Ewa Kotus: Of course, talent and passion are important, but the top-class film equipment that Forest Film Studio has is indispensable, isn’t it?
Michał Ogrodowczyk: Yes, this is true. All these mentioned elements in combination are very important in filmmaking. Cooperation and mutual understanding between the members of the production team are also important, because even the best film equipment is not enough to make a good film. Here at the Forest Film Studio, this has been the case for years; we form a harmonious team. This gives us the strength to take on further challenges and create further film works, in which we describe first of all the beauty and richness of Polish nature, but also the problems affecting it.
Ewa Kotus: And now the most important question, to the film’s director. How did it happen that such a beautiful film was made, which lifts jurors all over the world out of their chairs and which, by the decision of the International Tourfilm Academy, was awarded the Tourist Owl statuette?
Sławomir Skupiński: Thank you, I admit to being intimidated by this unexpected success. The idea of a film showing the forest in a different way, from a different perspective, has been on my mind for a long time. Ever since I was a child, nature and animals have been particularly close to me, and I have had contact with them in many different ways: from nature films, which kept me glued to the black and white TV screen, to observing the then common amphibians, insects, or by fishing trips, first with my grandfather, then on my own, exploring the mountains, and finally aquaristics. The prose of life moved me away from observing nature “Live”, in the field. After some time, I managed to return to the forgotten passions from my youth by taking up a job at the Forest Film Studio, where various film productions are made for the forests. I thought it would be great to show what happens below the surface of the rivers that flow through the woodlands. After all, we can assume that the fish and other organisms living there are also forest animals and at the same time highlight the problem of water deficit and show the richness and beauty of the organisms living under water.
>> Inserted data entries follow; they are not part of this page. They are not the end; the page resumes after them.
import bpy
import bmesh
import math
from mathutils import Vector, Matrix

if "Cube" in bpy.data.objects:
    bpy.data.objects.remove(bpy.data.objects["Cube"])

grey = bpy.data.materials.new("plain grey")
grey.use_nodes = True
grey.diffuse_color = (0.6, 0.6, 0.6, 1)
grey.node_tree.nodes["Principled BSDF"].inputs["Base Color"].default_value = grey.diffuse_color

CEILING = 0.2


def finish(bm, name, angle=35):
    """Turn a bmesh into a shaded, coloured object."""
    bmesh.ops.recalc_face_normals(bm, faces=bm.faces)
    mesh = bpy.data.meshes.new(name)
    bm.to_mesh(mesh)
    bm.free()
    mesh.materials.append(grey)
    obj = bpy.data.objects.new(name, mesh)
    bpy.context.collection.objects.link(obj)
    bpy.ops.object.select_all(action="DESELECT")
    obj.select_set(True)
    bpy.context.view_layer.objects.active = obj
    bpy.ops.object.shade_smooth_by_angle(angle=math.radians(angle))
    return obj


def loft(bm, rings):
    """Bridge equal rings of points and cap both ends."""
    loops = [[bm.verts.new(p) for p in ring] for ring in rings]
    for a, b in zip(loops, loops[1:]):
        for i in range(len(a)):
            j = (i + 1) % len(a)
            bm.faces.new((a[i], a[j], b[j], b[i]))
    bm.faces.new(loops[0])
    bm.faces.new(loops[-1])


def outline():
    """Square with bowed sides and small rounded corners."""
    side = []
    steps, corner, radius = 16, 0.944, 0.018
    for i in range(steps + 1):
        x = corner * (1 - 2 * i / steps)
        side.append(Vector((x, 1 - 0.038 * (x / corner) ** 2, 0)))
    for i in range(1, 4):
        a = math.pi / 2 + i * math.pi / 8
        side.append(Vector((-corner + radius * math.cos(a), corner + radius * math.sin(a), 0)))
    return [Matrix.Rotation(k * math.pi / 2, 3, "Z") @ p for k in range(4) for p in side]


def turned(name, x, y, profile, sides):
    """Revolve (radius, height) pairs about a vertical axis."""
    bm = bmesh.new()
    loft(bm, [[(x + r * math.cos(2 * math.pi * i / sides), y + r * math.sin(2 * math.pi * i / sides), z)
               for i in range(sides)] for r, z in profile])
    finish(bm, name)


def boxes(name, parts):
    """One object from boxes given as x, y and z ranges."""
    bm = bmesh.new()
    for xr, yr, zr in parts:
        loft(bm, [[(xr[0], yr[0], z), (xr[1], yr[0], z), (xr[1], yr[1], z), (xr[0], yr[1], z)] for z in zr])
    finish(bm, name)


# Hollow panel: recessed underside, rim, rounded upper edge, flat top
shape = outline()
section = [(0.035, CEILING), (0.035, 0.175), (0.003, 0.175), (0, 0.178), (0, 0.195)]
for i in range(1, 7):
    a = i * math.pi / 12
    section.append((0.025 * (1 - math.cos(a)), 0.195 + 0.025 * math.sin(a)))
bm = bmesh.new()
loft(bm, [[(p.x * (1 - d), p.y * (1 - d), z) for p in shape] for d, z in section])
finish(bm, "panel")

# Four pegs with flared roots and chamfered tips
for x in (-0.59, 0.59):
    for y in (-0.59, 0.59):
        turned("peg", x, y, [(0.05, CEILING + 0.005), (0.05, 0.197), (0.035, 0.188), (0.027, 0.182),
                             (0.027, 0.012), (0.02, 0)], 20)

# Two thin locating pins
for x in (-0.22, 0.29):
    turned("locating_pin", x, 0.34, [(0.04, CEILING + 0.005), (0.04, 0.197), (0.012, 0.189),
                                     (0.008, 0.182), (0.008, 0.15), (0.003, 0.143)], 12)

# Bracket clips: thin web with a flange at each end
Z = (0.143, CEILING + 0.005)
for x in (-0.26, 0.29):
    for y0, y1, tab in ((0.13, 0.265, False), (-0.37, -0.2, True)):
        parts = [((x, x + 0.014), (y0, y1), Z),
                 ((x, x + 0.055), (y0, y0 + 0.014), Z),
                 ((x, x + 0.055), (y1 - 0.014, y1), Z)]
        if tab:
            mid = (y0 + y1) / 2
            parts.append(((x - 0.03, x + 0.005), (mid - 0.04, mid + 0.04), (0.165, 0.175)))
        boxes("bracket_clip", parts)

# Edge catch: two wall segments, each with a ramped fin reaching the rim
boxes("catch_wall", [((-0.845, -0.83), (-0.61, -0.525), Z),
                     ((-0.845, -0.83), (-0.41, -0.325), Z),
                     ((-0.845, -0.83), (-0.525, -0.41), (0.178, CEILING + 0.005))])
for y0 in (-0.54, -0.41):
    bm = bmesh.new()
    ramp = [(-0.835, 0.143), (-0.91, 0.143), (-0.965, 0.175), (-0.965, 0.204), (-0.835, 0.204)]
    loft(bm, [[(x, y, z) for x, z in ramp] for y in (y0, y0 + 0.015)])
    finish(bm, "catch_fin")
The rest of our team caught on to the idea. And so the script and commentary for the film began to emerge. The work gained a lot of impetus after we started working with Paweł Vogelsinger, who had specialized in underwater photography for years and had a large archive of valuable material that we could also use. Overall, the realization work went very smoothly, and we were able to complete the project in a year, as we already had some of the pictures taken in previous years. The whole thing was complemented by Bartek Klamra’s fantastic aerial cinematography, but of course all the members of our studio made a huge contribution to this production. I would like to mention production manager Michał Ogrodowczyk, our collaborator Kuba Stacherski – their photographs also make up this work, and Ela Trzonek, who is an important member of our team, taking care of the documentation background. Thank you again for this award on behalf of the entire Forest Film Studio team.
Alexander V. Kammel: Congratulations!
Ewa Kotus: Thank you for the interesting conversation and the great dose of knowledge you have given us.
Translation: Wojciech jaworek
Photos: Forest Film Studio of Polish State Forests